For the previous articles on pouches, pockets and sacs in mammal heads, necks and chests, see…
- Pouches, pockets and sacs in the heads, necks and chests of mammals, part I: primates
- Pouches, pockets and sacs in the heads, necks and chests of mammals, part II: elephants have a pouch in the throat… or do they?
- Pouches, pockets and sacs in the heads, necks and chests of mammals, part III: baleen whales
- Pouches, pockets and sacs in the heads, necks and chests of mammals, part IV: reindeer and a whole slew of others
And for previous Tet Zoo articles on artiodactyls, see…
- Dammit, and I sooo loved the ‘necks for sex’ hypothesis
- Welcome…. to the world of sheep
- Return…. to the world of sheep
- Giant killer pigs from hell
- Stuffed megamammal week, day 1: Khama
- Stuffed megamammal week, day 2: Eland
- Stuffed megamammal week, day 3: Okapi
- A ‘consensus cladogram’ for artiodactyls
- Pronghorn, “designed by committee” (pronghorns part I)
- Release the fossil pronghorns!! (pronghorns part II)
Refs – –
Arnautović I, & Abdel Magid AM (1974). Anatomy and mechanism of distension of the dulaa of the one-humped camel. Acta anatomica, 88 (1), 115-24 PMID: 4838369
Fitch, W. T. 2006. Production of vocalizations in mammals. In Brown, K. (ed) Encyclopedia of Language and Linguistics. Brown (Oxford), pp. 115-121.
Frey, R. & Gebler, A. 2003. The highly specialized vocal tract of the male Mongolian gazelle (Procapra gutturosa Pallas, 1777 – Mammalia, Bovidae). Journal of Anatomy 203, 451-471.

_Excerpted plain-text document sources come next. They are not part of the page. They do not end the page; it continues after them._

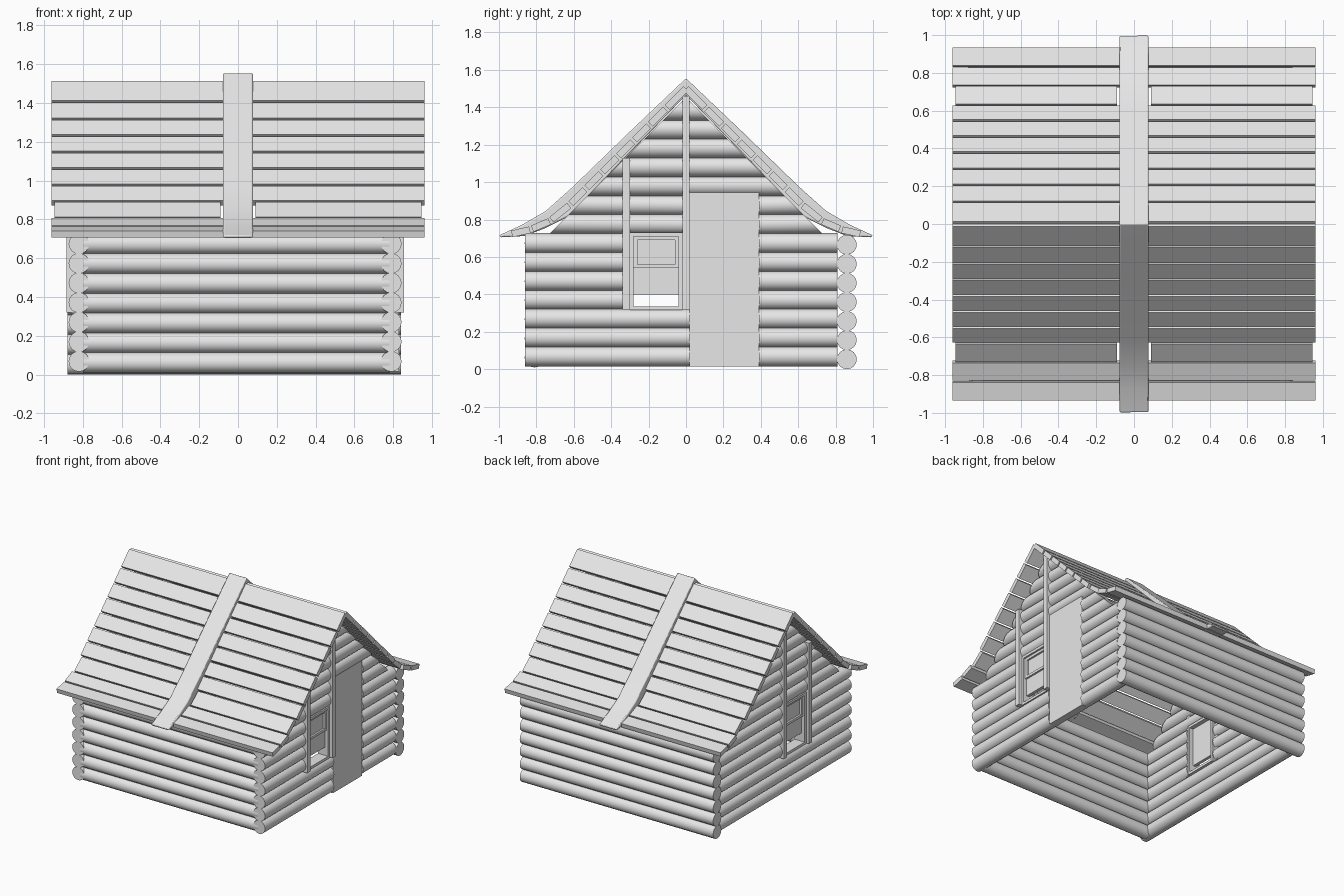
import bpy, bmesh, math
from mathutils import Matrix, Vector

cube = bpy.data.objects.get("Cube")
if cube:
    bpy.data.objects.remove(cube)

wood = bpy.data.materials.new("pale_grey_wood")
wood.use_nodes = True
wood.diffuse_color = (0.8, 0.8, 0.8, 1)
wood.node_tree.nodes["Principled BSDF"].inputs["Base Color"].default_value = (0.8, 0.8, 0.8, 1)

RADIUS = 0.053
ROOF_INNER = 1.455     # underside of the straight roof slope: z = ROOF_INNER - |y|


def finish(name, bm, smooth=False):
    bmesh.ops.recalc_face_normals(bm, faces=bm.faces)
    mesh = bpy.data.meshes.new(name)
    bm.to_mesh(mesh)
    bm.free()
    mesh.materials.append(wood)
    obj = bpy.data.objects.new(name, mesh)
    bpy.context.collection.objects.link(obj)
    if smooth:
        bpy.ops.object.select_all(action='DESELECT')
        obj.select_set(True)
        bpy.context.view_layer.objects.active = obj
        bpy.ops.object.shade_smooth_by_angle(angle=math.radians(35))
    return obj


def add_box(bm, x, y, z):
    """Box from (low, high) ranges."""
    ranges = (x, y, z)
    centre = Vector([(a + b) / 2 for a, b in ranges])
    size = [b - a for a, b in ranges]
    bmesh.ops.create_cube(bm, size=1,
                          matrix=Matrix.Translation(centre) @ Matrix.Diagonal((*size, 1)))


def add_log(bm, axis, lo, hi, across, z, trim=False):
    """Round log along axis x or y; trim slants its ends under the roof."""
    turn = Matrix.Rotation(math.pi / 2, 4, 'Y' if axis == 'x' else 'X')
    mid = (lo + hi) / 2
    spot = (mid, across, z) if axis == 'x' else (across, mid, z)
    made = bmesh.ops.create_cone(bm, cap_ends=True, segments=16, radius1=RADIUS,
                                 radius2=RADIUS, depth=hi - lo,
                                 matrix=Matrix.Translation(spot) @ turn)
    if trim:
        for v in made["verts"]:
            limit = max(ROOF_INNER - v.co.z, 0.01)
            v.co.y = max(-limit, min(limit, v.co.y))


def cut_spans(spans, lo, hi):
    """Remove lo..hi from a list of spans."""
    out = []
    for a, b in spans:
        out += [s for s in ((a, min(b, lo)), (max(a, hi), b)) if s[1] - s[0] > 0.01]
    return out


# Long front and back walls
for name, y, lo, hi, base in (("front_wall_logs", -0.81, -0.8, 0.78, 0.062),
                              ("back_wall_logs", 0.86, -0.88, 0.84, 0.053)):
    bm = bmesh.new()
    for i in range(7):
        add_log(bm, 'x', lo, hi, y, base + 0.102 * i)
    finish(name, bm, True)

# Gable walls with their openings
WINDOW = (-0.31, -0.01)
DOOR = (0.02, 0.39)
for name, x, has_door in (("left_gable_logs", 0.79, True),
                          ("right_gable_logs", -0.82, False)):
    bm = bmesh.new()
    for i in range(14):
        z = 0.068 + 0.101 * i
        spans = [(-0.86, 0.81)]
        if z > 0.72:
            reach = ROOF_INNER - z + RADIUS
            spans = [(-reach, reach)]
        if 0.33 < z < 0.72:
            spans = cut_spans(spans, *WINDOW)
        if has_door and z < 0.95:
            spans = cut_spans(spans, *DOOR)
        for a, b in spans:
            add_log(bm, 'y', a, b, x, z, z > 0.72)
    finish(name, bm, True)

# Door
bm = bmesh.new()
add_box(bm, (0.77, 0.83), DOOR, (0.015, 0.95))
finish("door", bm)

# Window posts and raised sash on each gable
for side, x, out in (("left", 0.79, 1), ("right", -0.82, -1)):
    def depth(a, b):
        return tuple(sorted((x + out * a, x + out * b)))
    bm = bmesh.new()
    add_box(bm, depth(-0.03, 0.065), (-0.34, -0.30), (0.32, 1.13))
    add_box(bm, depth(-0.03, 0.065), (-0.02, 0.02), (0.32, 1.46))
    finish(side + "_gable_posts", bm)

    bm = bmesh.new()
    for y in ((-0.30, -0.28), (-0.04, -0.02)):
        add_box(bm, depth(-0.05, 0.04), y, (0.33, 0.72))
    add_box(bm, depth(-0.05, 0.04), (-0.30, -0.02), (0.315, 0.335))
    add_box(bm, depth(-0.05, 0.04), (-0.30, -0.02), (0.71, 0.73))
    finish(side + "_window_frame", bm)

    bm = bmesh.new()
    add_box(bm, depth(-0.015, 0.01), (-0.28, -0.04), (0.40, 0.71))
    for y in ((-0.28, -0.26), (-0.06, -0.04)):
        add_box(bm, depth(0.01, 0.025), y, (0.54, 0.71))
    for z in ((0.54, 0.56), (0.69, 0.71)):
        add_box(bm, depth(0.01, 0.025), (-0.26, -0.06), z)
    finish(side + "_window_sash", bm)

# Roof planks following the flared slope
edges = [0, 0.11, 0.20, 0.285, 0.37, 0.455, 0.54, 0.625, 0.73, 0.835, 0.945]
eave = {0.73: 0.79, 0.835: 0.745, 0.945: 0.72}
for side, sign in (("front", -1), ("back", 1)):
    bm = bmesh.new()
    for i, (y0, y1) in enumerate(zip(edges, edges[1:])):
        a = Vector((0, y0, eave.get(y0, 1.5 - y0)))
        b = Vector((0, y1, eave.get(y1, 1.5 - y1)))
        along = (b - a).normalized()
        up = Vector((0, -along.z, along.y)) * 0.018
        b -= along * 0.014
        # One row is shorter and split around the strap
        pieces = [(-0.945, -0.09), (0.09, 0.945)] if i == 7 else [(-0.96, 0.96)]
        for x0, x1 in pieces:
            ring = [a + up, b + up, b - up, a - up]
            rows = [[bm.verts.new((x, sign * p.y, p.z)) for p in ring] for x in (x0, x1)]
            bm.faces.new(rows[0])
            bm.faces.new(rows[1])
            for k in range(4):
                n = (k + 1) % 4
                bm.faces.new((rows[0][k], rows[0][n], rows[1][n], rows[1][k]))
    finish(side + "_roof_planks", bm)

# Curved strap over the middle of the roof
outer = [(0, 1.555), (0.30, 1.27), (0.61, 0.97), (0.75, 0.845), (0.88, 0.77), (1.0, 0.715)]
inner = [(0, 1.465), (0.33, 1.125), (0.62, 0.82), (0.75, 0.755), (0.86, 0.712), (0.99, 0.705)]
bm = bmesh.new()
for sign in (-1, 1):
    strips = [[[bm.verts.new((x, sign * y, z)) for y, z in line] for line in (outer, inner)]
              for x in (-0.078, 0.078)]
    (o0, i0), (o1, i1) = strips
    for k in range(len(outer) - 1):
        for p, q in ((o0, o1), (o1, i1), (i1, i0), (i0, o0)):
            bm.faces.new((p[k], p[k + 1], q[k + 1], q[k]))
    bm.faces.new((o0[-1], o1[-1], i1[-1], i0[-1]))
bmesh.ops.remove_doubles(bm, verts=bm.verts, dist=0.0005)
strap = finish("roof_strap", bm, True)
bevel = strap.modifiers.new("rounded_edges", 'BEVEL')
bevel.width = 0.015
bevel.segments = 2
bevel.limit_method = 'ANGLE'
bevel.angle_limit = math.radians(50)
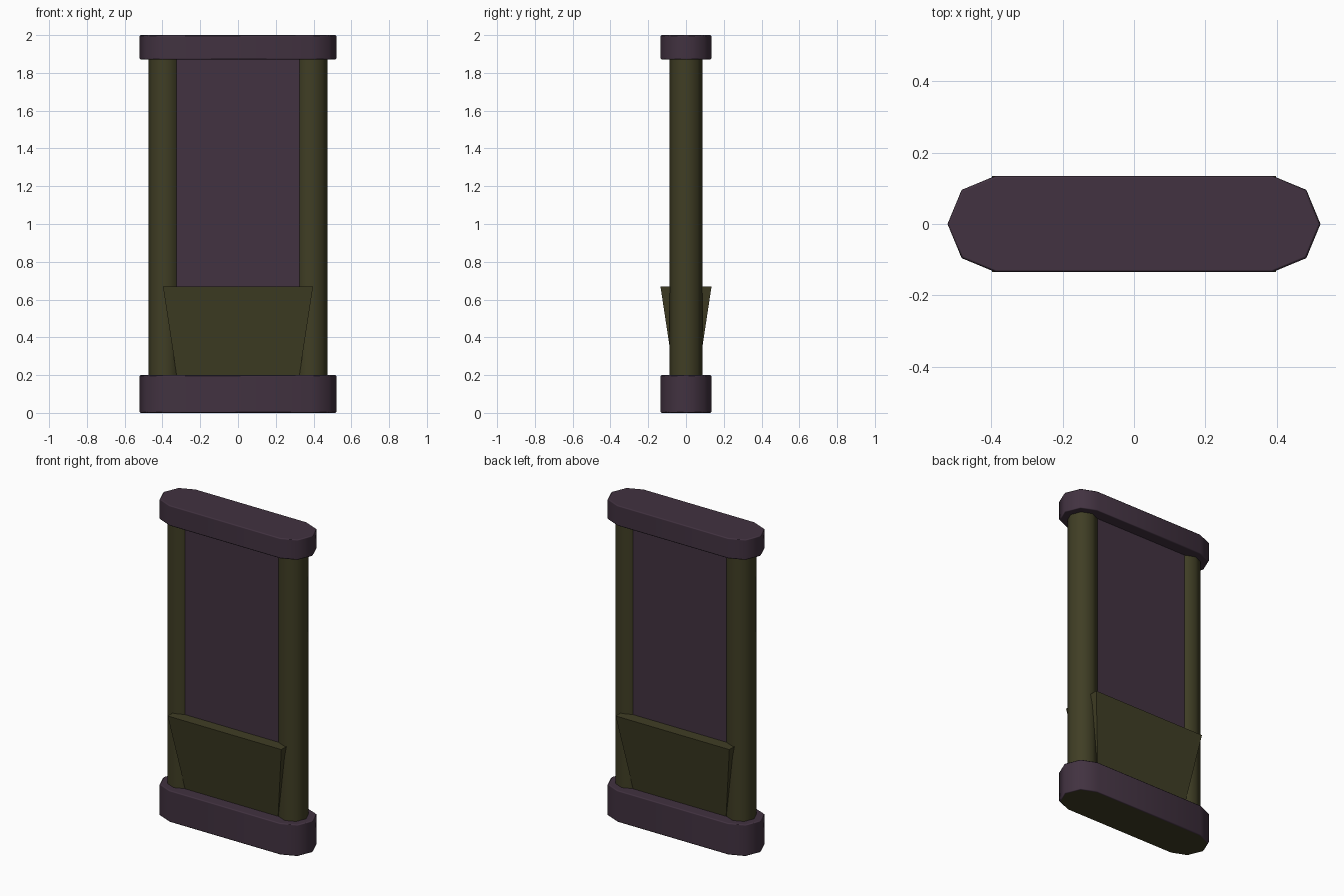
import bpy, bmesh, math

if "Cube" in bpy.data.objects:
    bpy.data.objects.remove(bpy.data.objects["Cube"])


def material(name, rgb):
    m = bpy.data.materials.new(name)
    m.diffuse_color = (*rgb, 1.0)
    m.use_nodes = True
    m.node_tree.nodes["Principled BSDF"].inputs["Base Color"].default_value = m.diffuse_color
    return m


PURPLE = material("dark purple", (0.054, 0.032, 0.052))
OLIVE = material("dark olive", (0.051, 0.048, 0.018))


def loft(name, lower, upper, z0, z1, mats):
    """Solid between two matching outlines."""
    bm = bmesh.new()
    a = [bm.verts.new((x, y, z0)) for x, y in lower]
    b = [bm.verts.new((x, y, z1)) for x, y in upper]
    n = len(a)
    bm.faces.new(a[::-1])
    bm.faces.new(b)
    for i in range(n):
        j = (i + 1) % n
        bm.faces.new((a[i], a[j], b[j], b[i]))
    bmesh.ops.recalc_face_normals(bm, faces=bm.faces)
    me = bpy.data.meshes.new(name)
    bm.to_mesh(me)
    bm.free()
    for m in mats:
        me.materials.append(m)
    ob = bpy.data.objects.new(name, me)
    bpy.context.collection.objects.link(ob)
    return ob


def smooth(ob):
    bpy.ops.object.select_all(action='DESELECT')
    ob.select_set(True)
    bpy.context.view_layer.objects.active = ob
    bpy.ops.object.shade_smooth_by_angle(angle=math.radians(50))


def arc(cx, r, start, count):
    return [(cx + r * math.cos(math.radians(start + 45 * i)),
             r * math.sin(math.radians(start + 45 * i))) for i in range(count)]


def rect(hx, hy):
    return [(-hx, -hy), (hx, -hy), (hx, hy), (-hx, hy)]


CX = 0.387  # post centre distance

# Base and top cap: slabs with half-octagon ends and softened rims
slab = arc(CX, 0.135, -90, 5) + arc(-CX, 0.135, 90, 5)
for name, z0, z1 in (("base", 0.0, 0.2), ("top_cap", 1.87, 2.0)):
    ob = loft(name, slab, slab, z0, z1, (PURPLE, OLIVE))
    if name == "base":  # olive underside
        for p in ob.data.polygons:
            if p.normal.z < -0.9:
                p.material_index = 1
    smooth(ob)
    bev = ob.modifiers.new("rim", 'BEVEL')
    bev.width = 0.007
    bev.segments = 1
    bev.limit_method = 'ANGLE'
    bev.angle_limit = math.radians(60)
    bev.harden_normals = True

# Octagonal side posts
for side, s in (("left", -1), ("right", 1)):
    ring = arc(s * CX, 0.088, 0, 8)
    smooth(loft(side + "_post", ring, ring, 0.15, 1.9, (OLIVE,)))

# Screen panel between the posts
p = rect(0.34, 0.063)
loft("panel", p, p, 0.15, 1.9, (PURPLE,))

# Flared console that widens upward on both faces
loft("flared_console", rect(0.325, 0.064), rect(0.397, 0.135), 0.2, 0.668, (OLIVE,))
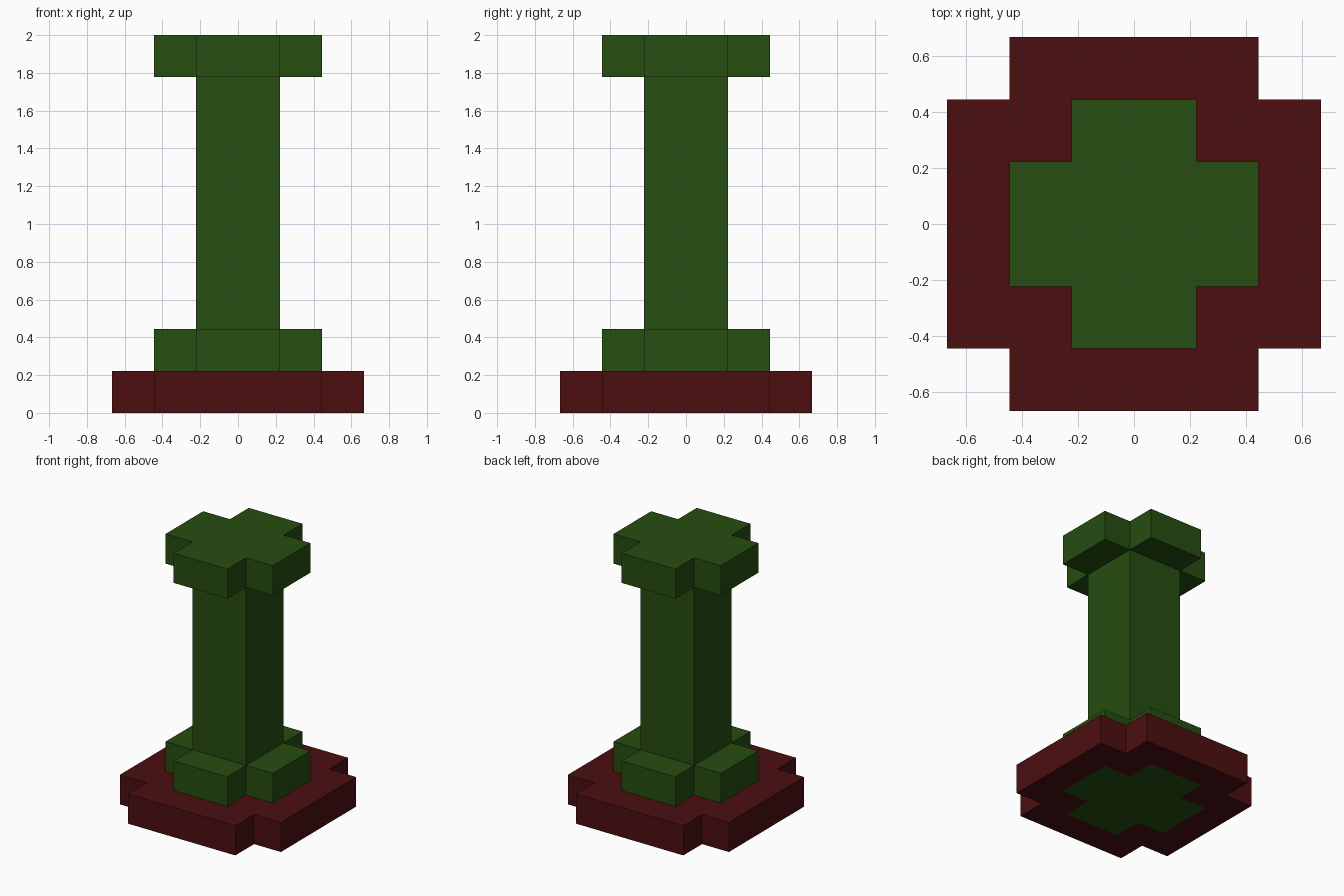
import bpy, bmesh

if "Cube" in bpy.data.objects:
    bpy.data.objects.remove(bpy.data.objects["Cube"])

U = 2 / 9  # block size


def material(name, rgb):
    m = bpy.data.materials.new(name)
    m.diffuse_color = (*rgb, 1)
    m.use_nodes = True
    m.node_tree.nodes["Principled BSDF"].inputs["Base Color"].default_value = m.diffuse_color
    return m


GREEN = material("dark green", (0.019, 0.074, 0.005))
RED = material("dark red", (0.072, 0.0045, 0.005))


def cross(a, b):
    """Plus-shaped outline, counter-clockwise: arm reach a, arm half width b."""
    quarter = [(a, b), (b, b), (b, a)]
    pts = []
    for _ in range(4):
        pts += quarter
        quarter = [(-y, x) for x, y in quarter]
    return pts


def square(a):
    return [(a, -a), (a, a), (-a, a), (-a, -a)]


def prism(name, outline, z0, z1, mat, caps=True, hole=None):
    """Extrude an outline (in blocks); a hole gives ring-shaped caps."""
    bm = bmesh.new()

    def loop(pts, z):
        return [bm.verts.new((x * U, y * U, z * U)) for x, y in pts]

    def bridge(lo, hi):
        n = len(lo)
        for i in range(n):
            j = (i + 1) % n
            bm.faces.new((lo[i], lo[j], hi[j], hi[i]))

    low, high = loop(outline, z0), loop(outline, z1)
    bridge(low, high)
    if hole:
        bridge(high, loop(hole, z1))
        bridge(loop(hole, z0), low)
    elif caps:
        bm.faces.new(high)
        bm.faces.new(low[::-1])
    me = bpy.data.meshes.new(name)
    bm.to_mesh(me)
    bm.free()
    me.materials.append(mat)
    ob = bpy.data.objects.new(name, me)
    bpy.context.collection.objects.link(ob)
    return ob


# Red base plate surrounding the green foot, which shows through underneath
prism("base", cross(3, 2), 0, 1, RED, hole=cross(2, 1))
prism("foot", cross(2, 1), 0, 2, GREEN)
# Square shaft between foot and capital
prism("column", square(1), 2, 8, GREEN, caps=False)
prism("capital", cross(2, 1), 8, 9, GREEN)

– . & Riede, T. 2003. Sexual dimorphism of the larynx of the Mongolian gazelle (Procapra gutturosa Pallas, 1777) (Mammalia, Artiodactyla, Bovidae). Zoologischer Anzeiger – A Journal of Comparative Zoology 242, 33-62.
Kamal, A. M. 2008. Some biochemical, hematological and clinical studies of selected ruminal and blood constituents in camels affected by various diseases. Research Journal of Veterinary Sciences 1, 16-27.
Kuhad, K. S., Tinson, A. H., Rehman, A., Rajesh & Almasri, J. 1998. New technique for soft palatectomy in One-humped male racing camels. Proceedings of the Third Annual Meeting for Animal Production Under Arid Conditions 2, 145-153.
Reese, J. F. & Chawla, S. K. 2001. Prolapse of the soft palate in a male Arabian
camel (Camelus dromidarius [sic]). The Veterinary Record 149, 656-657.
Semieka, M. A. 2010. Radiography of unusual foreign body in ruminants. Veterinary World 3, 473-475.